- WHAT YOU ARE ASKED TO DO
Repeat word for word the lines from the top of the records through the line containing "low = [bm.verts.new((x, y, z0))", and skip the pictures.

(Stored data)
———

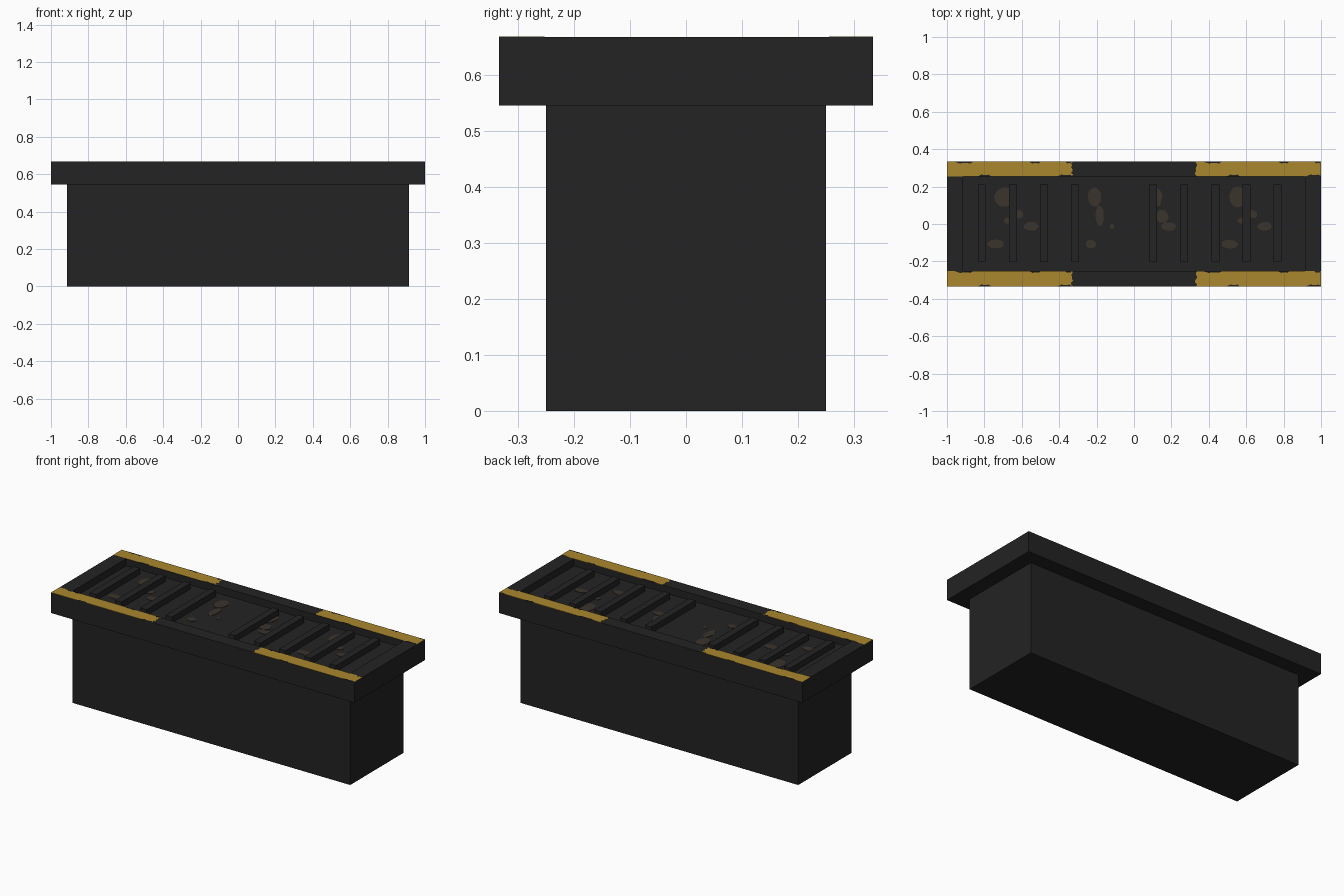
import bpy, bmesh, math, random

if "Cube" in bpy.data.objects:
    bpy.data.objects.remove(bpy.data.objects["Cube"])

random.seed(4)
TOP, RIM_Z, FLOOR = 0.668, 0.667, 0.625


def material(name, rgb):
    m = bpy.data.materials.new(name)
    m.diffuse_color = (*rgb, 1)
    m.use_nodes = True
    m.node_tree.nodes["Principled BSDF"].inputs["Base Color"].default_value = m.diffuse_color
    return m


DARK = material("charcoal", (0.0168, 0.0168, 0.0168))
YELLOW = material("worn yellow", (0.40, 0.245, 0.027))
BROWN = material("dirt brown", (0.044, 0.033, 0.025))


def finish(bm, name, mat):
    bmesh.ops.recalc_face_normals(bm, faces=bm.faces)
    me = bpy.data.meshes.new(name)
    bm.to_mesh(me)
    bm.free()
    me.materials.append(mat)
    ob = bpy.data.objects.new(name, me)
    bpy.context.collection.objects.link(ob)
    return ob


def prism(name, points, z0, z1, mat):
    """Extrude a flat outline between two heights."""
    bm = bmesh.new()
    low = [bm.verts.new((x, y, z0)) for x, y in points]
    high = [bm.verts.new((x, y, z1)) for x, y in points]
    bm.faces.new(low)
    bm.faces.new(high)
    n = len(points)
    for i in range(n):
        j = (i + 1) % n
        bm.faces.new((low[i], low[j], high[j], high[i]))
    return finish(bm, name, mat)


def rect(hx, hy, cx=0, cy=0):
    return [(cx + a * hx, cy + b * hy) for a, b in ((-1, -1), (1, -1), (1, 1), (-1, 1))]


# Base block
prism("base", rect(0.915, 0.25), 0, 0.56, DARK)

# Overhanging tray: outer wall, flat rim, and sunken floor
bm = bmesh.new()
rings = [[bm.verts.new((x, y, z)) for x, y in rect(hx, hy)]
         for hx, hy, z in ((1, 0.333, 0.545), (1, 0.333, RIM_Z),
                           (0.915, 0.253, RIM_Z), (0.915, 0.253, FLOOR))]
bm.faces.new(rings[0])
bm.faces.new(rings[-1])
for a, b in zip(rings, rings[1:]):
    for i in range(4):
        j = (i + 1) % 4
        bm.faces.new((a[i], a[j], b[j], b[i]))
finish(bm, "tray", DARK)

# Cross slats in the tray, in a group of four and a group of five
for start, count in ((-0.814, 4), (0.102, 5)):
    for i in range(count):
        prism("slat", rect(0.021, 0.207, start + i * 0.1665, 0.003), FLOOR - 0.005, 0.66, DARK)

# Dirt patches on the tray floor: centre x, centre y, half width, half depth
end_group = [(-0.69, 0.145, 0.055, 0.055), (-0.615, 0.052, 0.024, 0.022),
             (-0.675, 0.018, 0.022, 0.016), (-0.55, -0.013, 0.04, 0.024),
             (-0.738, -0.107, 0.045, 0.024)]
middle = [(-0.21, 0.143, 0.036, 0.054), (-0.183, 0.045, 0.022, 0.055),
          (-0.23, -0.107, 0.028, 0.022), (-0.118, -0.013, 0.011, 0.014),
          (0.125, 0.143, 0.025, 0.05), (0.15, 0.04, 0.034, 0.034),
          (0.185, -0.013, 0.04, 0.024)]
patches = end_group + [(x + 1.25, y, a, b) for x, y, a, b in end_group] + middle
for cx, cy, a, b in patches:
    outline = []
    for k in range(12):
        t = math.tau * k / 12
        r = random.uniform(0.92, 1.08)
        outline.append((cx + a * r * math.cos(t), cy + b * r * math.sin(t)))
    prism("dirt_patch", outline, FLOOR - 0.001, FLOOR + 0.002, BROWN)

# Painted rim stripes with ragged inner ends, and worn chips along their edges
chips = [(-0.91, 1, 0.05), (-0.53, 1, 0.03), (-0.35, 1, 0.016),
         (-0.80, 0, 0.035), (-0.37, 0, 0.04)]
for side in (-1, 1):
    y0, y1 = (0.255, 0.333) if side > 0 else (-0.333, -0.252)
    for shift in (0, 1):
        end = 1 if shift else -1
        ragged = [(end * (0.332 + random.uniform(-0.007, 0.007)), y0 + (y1 - y0) * k / 8)
                  for k in range(9)]
        prism("yellow_stripe", [(end, y1), (end, y0)] + ragged, RIM_Z - 0.001, TOP - 0.0004, YELLOW)
        for x, at_top, w in chips:
            x += 1.33 * shift
            edge, inward = (y1, -1) if at_top else (y0, 1)
            prism("paint_chip", [(x - w, edge), (x + w, edge), (x + w * 0.7, edge + inward * 0.009),
                                 (x, edge + inward * 0.006), (x - w * 0.4, edge + inward * 0.01)],
                  RIM_Z - 0.001, TOP, DARK)
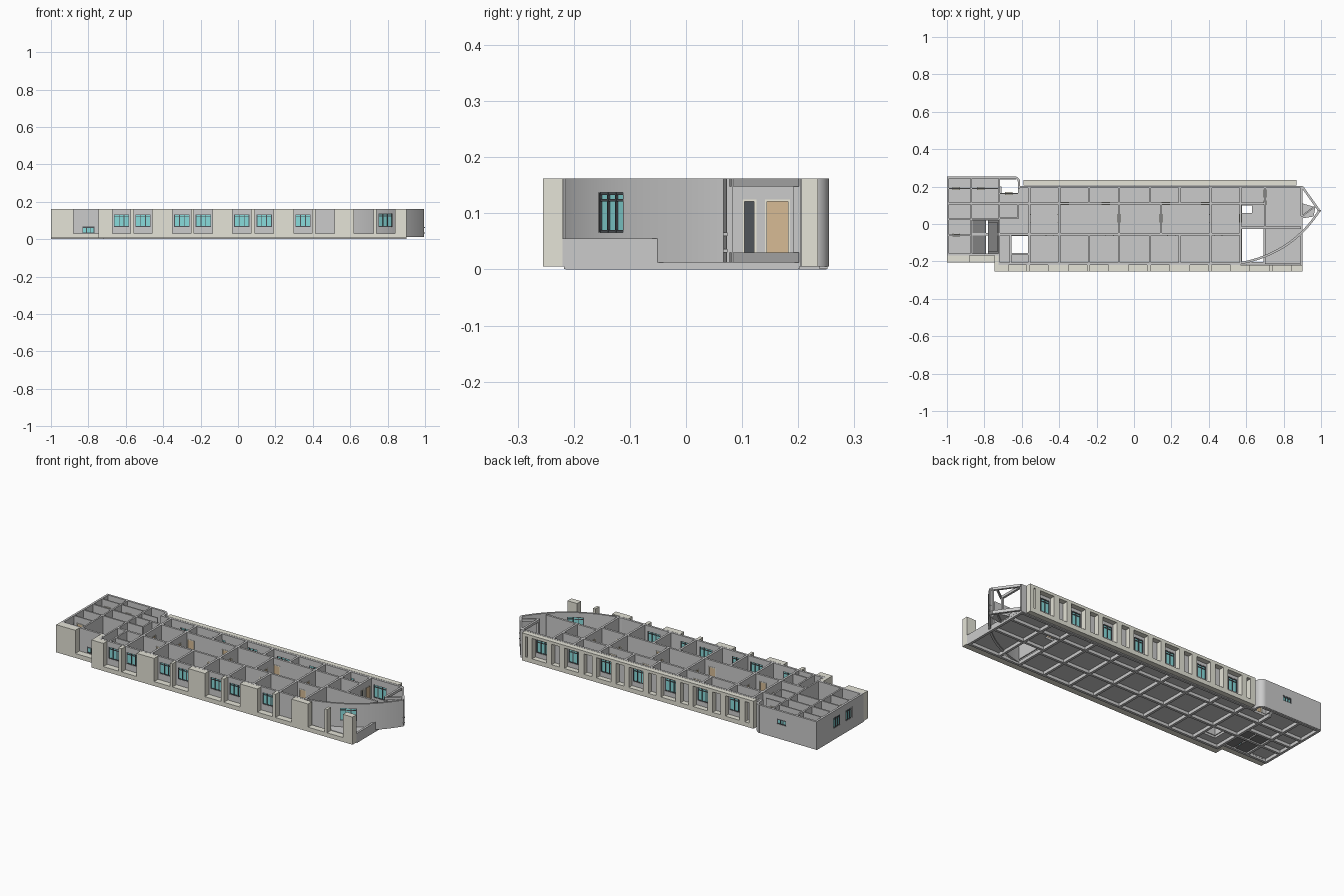
import bpy, bmesh, math
from mathutils import Matrix, Vector

if "Cube" in bpy.data.objects:
    bpy.data.objects.remove(bpy.data.objects["Cube"])

TOP, FLOOR, T = 0.162, 0.03, 0.012
parts, colours = {}, {
    "facade": (0.78, 0.77, 0.68, 1), "glass": (0.25, 0.72, 0.72, 1),
    "door": (0.68, 0.5, 0.3, 1), "frame": (0.08, 0.09, 0.1, 1),
    "lining": (0.85, 0.82, 0.7, 1), "pit": (0.22, 0.22, 0.22, 1)}


def bm_for(name):
    return parts.setdefault(name, bmesh.new())


def box(name, x0, x1, y0, y1, z0, z1, place=Matrix.Identity(4)):
    """Axis aligned box, optionally moved into a wall's own frame."""
    m = place @ Matrix.Translation(((x0 + x1) / 2, (y0 + y1) / 2, (z0 + z1) / 2))
    bmesh.ops.create_cube(bm_for(name), size=1,
                          matrix=m @ Matrix.Diagonal((x1 - x0, y1 - y0, z1 - z0, 1)))


def window(m, a, b, z0, z1, panes=3):
    """Glazing with frame bars and a transom between a and b along the wall."""
    f, d = 0.004, 0.005
    box("window_glass", a, b, -0.0015, 0.0015, z0, z1, m)
    for i in range(panes + 1):
        s = a + (b - a - f) * i / panes
        box("window_frame", s, s + f, -d, d, z0, z1, m)
    for z in (z0, z0 + (z1 - z0) * 0.78, z1 - f):
        box("window_frame", a, b, -d + 0.0005, d - 0.0005, z, z + f, m)


def door(m, a, b, z0, z1, leaf):
    box(leaf, a, b, -0.003, 0.003, z0, z1, m)
    for s in (a, b - 0.004):
        box("door_lining", s, s + 0.004, -0.008, 0.008, z0, z1, m)
    box("door_lining", a, b, -0.0075, 0.0075, z1 - 0.004, z1, m)


def wall(name, p, q, z0=FLOOR, z1=TOP, th=T, holes=()):
    """Straight wall from p to q; holes are (centre, width, low, high, kind)."""
    d = Vector(q) - Vector(p)
    m = Matrix.Translation((p[0], p[1], 0)) @ Matrix.Rotation(math.atan2(d.y, d.x), 4, 'Z')
    s, h = 0, th / 2
    for c, w, lo, hi, kind in sorted(holes):
        a, b = c - w / 2, c + w / 2
        box(name, s, a, -h, h, z0, z1, m)
        if lo > z0 + 0.001:
            box(name, a, b, -h, h, z0, lo, m)
        if hi < z1 - 0.001:
            box(name, a, b, -h, h, hi, z1, m)
        if kind == "window":
            window(m, a, b, lo, hi)
        elif kind:
            door(m, a, b, lo, hi, kind)
        s = b
    box(name, s, d.length, -h, h, z0, z1, m)


def ribbon(name, pts, z0, z1, th=T):
    """Wall of constant thickness following a path."""
    bm, rows = bm_for(name), []
    pts = [Vector(p) for p in pts]
    for i, p in enumerate(pts):
        t = (pts[min(i + 1, len(pts) - 1)] - pts[max(i - 1, 0)]).normalized()
        n = Vector((-t.y, t.x)) * th / 2
        rows.append([bm.verts.new((*c, z)) for c, z in
                     ((p + n, z0), (p - n, z0), (p - n, z1), (p + n, z1))])
    for r, s in zip(rows, rows[1:]):
        for k in range(4):
            bm.faces.new((r[k], r[(k + 1) % 4], s[(k + 1) % 4], s[k]))
    bm.faces.new(rows[0][::-1])
    bm.faces.new(rows[-1])


def prism(name, pts, z0, z1):
    bm = bm_for(name)
    f = bm.faces.new([bm.verts.new((x, y, z0)) for x, y in pts])
    up = bmesh.ops.extrude_face_region(bm, geom=[f])["geom"]
    bmesh.ops.translate(bm, vec=(0, 0, z1 - z0),
                        verts=[v for v in up if isinstance(v, bmesh.types.BMVert)])


# Front facade: sill band and piers around the open-topped bays
bays = [(-0.67, -0.575), (-0.555, -0.46), (-0.35, -0.25), (-0.235, -0.135), (-0.03, 0.07),
        (0.09, 0.19), (0.3, 0.395), (0.415, 0.515), (0.62, 0.725), (0.74, 0.84)]
box("front_facade", -0.745, 0.9, -0.255, -0.22, 0.005, FLOOR)
x = -0.745
for a, b in bays + [(0.9, 0.9)]:
    box("front_facade", x, a, -0.255, -0.22, FLOOR, TOP)
    x = b
box("wing_facade", -1, -0.88, -0.207, -0.168, 0.005, TOP)
box("wing_facade", -0.88, -0.735, -0.207, -0.168, 0.005, FLOOR)
box("wing_facade", -0.745, -0.725, -0.22, -0.168, 0.005, TOP)

# Front wall with windows behind the first seven bays
wall("front_wall", (-0.73, -0.213), (0.57, -0.213), 0.005, TOP, T,
     [((a + b) / 2 + 0.73, 0.082, 0.065, 0.132, "window") for a, b in bays[:7]])

# Rear facade with bands, piers and paired recesses, wall and windows behind
box("rear_facade", -0.59, 0.87, 0.206, 0.235, 0.005, FLOOR)
box("rear_facade", -0.59, 0.87, 0.206, 0.235, 0.146, TOP)
centres = [0.76 - 0.203 * k for k in range(7)]
for c in centres:
    for a, b in ((-0.078, -0.045), (0.045, 0.075)):
        box("rear_facade", c + a, c + b, 0.206, 0.235, FLOOR, 0.146)
box("rear_facade", -0.59, -0.56, 0.206, 0.235, FLOOR, 0.146)
box("rear_facade", 0.845, 0.87, 0.206, 0.235, FLOOR, 0.146)
wall("rear_wall", (-0.62, 0.198), (0.9, 0.198), 0.005, TOP, T,
     [(c + 0.62, 0.082, 0.055, 0.13, "window") for c in centres])

# Curved prow wall with one window
P, Q, R = Vector((0.99, 0.07)), Vector((0.84, -0.165)), Vector((0.55, -0.213))
arc = [P * (1 - t) ** 2 + Q * 2 * t * (1 - t) + R * t * t for t in (i / 48 for i in range(49))]
for i, j, lo, hi in ((0, 22, 0.012, TOP), (22, 30, 0.012, 0.066), (22, 30, 0.137, TOP), (30, 48, 0.012, TOP)):
    ribbon("curved_wall", arc[i:j + 1], lo, hi)
d = arc[22] - arc[30]
window(Matrix.Translation((*arc[30], 0)) @ Matrix.Rotation(math.atan2(d.y, d.x), 4, 'Z'),
       0, d.length, 0.066, 0.137)

# Open prow porch: rails, posts and wedge floor
for z0, z1 in ((0.012, FLOOR), (0.148, TOP)):
    wall("porch_frame", (0.9, 0.198), (0.988, 0.075), z0, z1)
    wall("porch_frame", (0.895, 0.05), (0.895, 0.198), z0, z1)
    wall("porch_frame", (0.895, 0.04), (0.975, 0.1), z0, z1, 0.008)
for x, y in ((0.985, 0.078), (0.895, 0.198), (0.895, 0.05)):
    box("porch_post", x - 0.006, x + 0.006, y - 0.006, y + 0.006, 0.012, TOP)
prism("porch_floor", [(0.9, 0.03), (0.96, 0.04), (0.97, 0.09), (0.9, 0.11)], 0.018, FLOOR)
for z in (0.03, 0.06):
    box("porch_bracket", 0.985, 1.0, 0.066, 0.074, z, z + 0.006)

# Low terrace wall under the prow
box("terrace_wall", 0.888, 0.9, -0.22, -0.05, 0.005, 0.055)
box("terrace_wall", 0.888, 0.9, -0.05, 0.05, 0.005, 0.02)

# Floor slabs, leaving the stair and shaft voids open
for r in ((-1, -0.87, -0.168, 0.25), (-0.87, -0.72, 0.02, 0.25), (-0.72, -0.62, 0.11, 0.165),
          (-0.72, -0.56, -0.065, 0.11), (-0.72, -0.66, -0.21, -0.065), (-0.66, -0.56, -0.21, -0.16),
          (-0.62, -0.56, 0.11, 0.2), (-0.56, 0.57, -0.21, 0.2), (0.57, 0.7, -0.02, 0.06),
          (0.57, 0.7, 0.1, 0.2), (0.63, 0.7, 0.06, 0.1), (0.7, 0.9, -0.215, 0.2)):
    box("floor_slab", *r, 0.018, FLOOR)
box("stair_pit", -0.87, -0.79, -0.168, 0.02, 0.008, 0.014)
box("stair_pit", -0.78, -0.72, -0.168, 0.02, 0.008, 0.014)
for i in range(8):
    box("stair_pit_step", -0.78, -0.73, -0.15 + 0.02 * i, -0.13 + 0.02 * i, 0.014, 0.024 + 0.006 * i)

# Foundation beams under the grid lines
grid = [-0.56, -0.4, -0.24, -0.08, 0.085, 0.245, 0.41, 0.57, 0.7]
for x in grid + [-0.715, 0.893]:
    box("foundation_beam", x - 0.007, x + 0.007, -0.215, 0.2, 0, 0.019)
for x in (-0.993, -0.87):
    box("foundation_beam", x - 0.007, x + 0.007, -0.165, 0.25, 0, 0.019)
for x0, x1, y in ((-1, 0.9, 0.11), (-1, 0.57, -0.055), (-0.72, 0.9, -0.21), (-0.62, 0.9, 0.195),
                  (-1, -0.72, -0.165), (-1, -0.63, 0.245), (-1, -0.72, 0.025), (0.57, 0.9, -0.02)):
    box("foundation_beam", x0, x1, y - 0.007, y + 0.007, 0.001, 0.0185)

# Long inner walls with doors, and cross walls between rooms
HD = 0.125
wall("inner_wall", (-0.62, 0.11), (0.7, 0.11), holes=[
    (x + 0.62, 0.045, FLOOR, HD, "door_leaf") for x in (-0.37, -0.15, 0.17, 0.38)])
wall("inner_wall", (-0.72, -0.055), (0.57, -0.055), holes=[
    (x + 0.72, 0.045, FLOOR, HD, "door_leaf") for x in (-0.45, -0.13, 0.2, 0.45)])
for x in grid[:-1]:
    wall("cross_wall", (x, -0.208), (x, -0.055))
    wall("cross_wall", (x, 0.11), (x, 0.195))
for x in (-0.56, -0.4, -0.08, 0.145, 0.41, 0.57):
    wall("cross_wall", (x, -0.055), (x, 0.11), holes=[(0.085, 0.045, FLOOR, HD, "door_leaf")])
wall("cross_wall", (0.57, -0.02), (0.893, -0.02))
wall("cross_wall", (0.7, -0.02), (0.7, 0.195), holes=[
    (0.183, 0.045, FLOOR, HD, "door_leaf"), (0.133, 0.025, FLOOR, HD, "dark_door_leaf")])

# Left wing: outer shell with one rounded corner
corner = [(-0.64 + 0.025 * math.sin(a), 0.224 + 0.025 * math.cos(a))
          for a in (math.pi / 2 * i / 8 for i in range(9))]
ribbon("wing_corner", corner + [(-0.615, 0.19)], 0.005, TOP)
wall("wing_wall", (-1, 0.249), (-0.64, 0.249), 0.005, holes=[(0.22, 0.055, 0.085, 0.115, "window")])
wall("wing_wall", (-0.994, -0.168), (-0.994, 0.249), 0.005, holes=[
    (0.13, 0.06, 0.065, 0.125, "window"), (0.24, 0.06, 0.065, 0.125, "window")])
wall("wing_wall", (-1, -0.163), (-0.72, -0.163), 0.012, holes=[(0.2, 0.065, 0.032, 0.068, "window")])

# Left wing: room partitions
for p, q in (((-0.87, -0.163), (-0.87, 0.249)), ((-0.72, -0.21), (-0.72, 0.249)),
             ((-1, 0.11), (-0.62, 0.11)), ((-1, 0.025), (-0.72, 0.025)), ((-0.66, -0.16), (-0.56, -0.16)),
             ((-0.66, -0.21), (-0.66, -0.055)), ((-0.62, 0.03), (-0.62, 0.11)), ((-0.72, 0.03), (-0.62, 0.03))):
    wall("wing_partition", p, q, th=0.009)
for p, q in (((-1, 0.19), (-0.87, 0.19)), ((-0.87, 0.19), (-0.72, 0.19)), ((-0.72, 0.163), (-0.62, 0.163)),
             ((-1, -0.06), (-0.87, -0.06))):
    wall("wing_partition", p, q, th=0.007, holes=[(0.05, 0.04, FLOOR, HD, "door_leaf")])

# Turn the collected geometry into objects with their colours
palette = {"front_facade": "facade", "wing_facade": "facade", "rear_facade": "facade",
           "window_glass": "glass", "window_frame": "frame", "door_leaf": "door",
           "dark_door_leaf": "frame", "door_lining": "lining",
           "stair_pit": "pit", "stair_pit_step": "pit", "floor_slab": None}
mats = {}
for key, col in colours.items():
    mats[key] = bpy.data.materials.new(key)
    mats[key].diffuse_color = col
for name, bm in parts.items():
    bmesh.ops.recalc_face_normals(bm, faces=bm.faces)
    me = bpy.data.meshes.new(name)
    bm.to_mesh(me)
    bm.free()
    ob = bpy.data.objects.new(name, me)
    bpy.context.collection.objects.link(ob)
    if palette.get(name):
        me.materials.append(mats[palette[name]])
    if name in ("curved_wall", "wing_corner"):
        bpy.context.view_layer.objects.active = ob
        ob.select_set(True)
        bpy.ops.object.shade_smooth_by_angle(angle=math.radians(30))
        ob.select_set(False)

for m in bpy.data.materials:
    if m.users and not m.is_grease_pencil:
        m.use_nodes = True
        m.node_tree.nodes["Principled BSDF"].inputs["Base Color"].default_value = m.diffuse_color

———

- RESPONSE AREA
import bpy, bmesh, math, random

if "Cube" in bpy.data.objects:
    bpy.data.objects.remove(bpy.data.objects["Cube"])

random.seed(4)
TOP, RIM_Z, FLOOR = 0.668, 0.667, 0.625


def material(name, rgb):
    m = bpy.data.materials.new(name)
    m.diffuse_color = (*rgb, 1)
    m.use_nodes = True
    m.node_tree.nodes["Principled BSDF"].inputs["Base Color"].default_value = m.diffuse_color
    return m


DARK = material("charcoal", (0.0168, 0.0168, 0.0168))
YELLOW = material("worn yellow", (0.40, 0.245, 0.027))
BROWN = material("dirt brown", (0.044, 0.033, 0.025))


def finish(bm, name, mat):
    bmesh.ops.recalc_face_normals(bm, faces=bm.faces)
    me = bpy.data.meshes.new(name)
    bm.to_mesh(me)
    bm.free()
    me.materials.append(mat)
    ob = bpy.data.objects.new(name, me)
    bpy.context.collection.objects.link(ob)
    return ob


def prism(name, points, z0, z1, mat):
    """Extrude a flat outline between two heights."""
    bm = bmesh.new()
    low = [bm.verts.new((x, y, z0)) for x, y in points]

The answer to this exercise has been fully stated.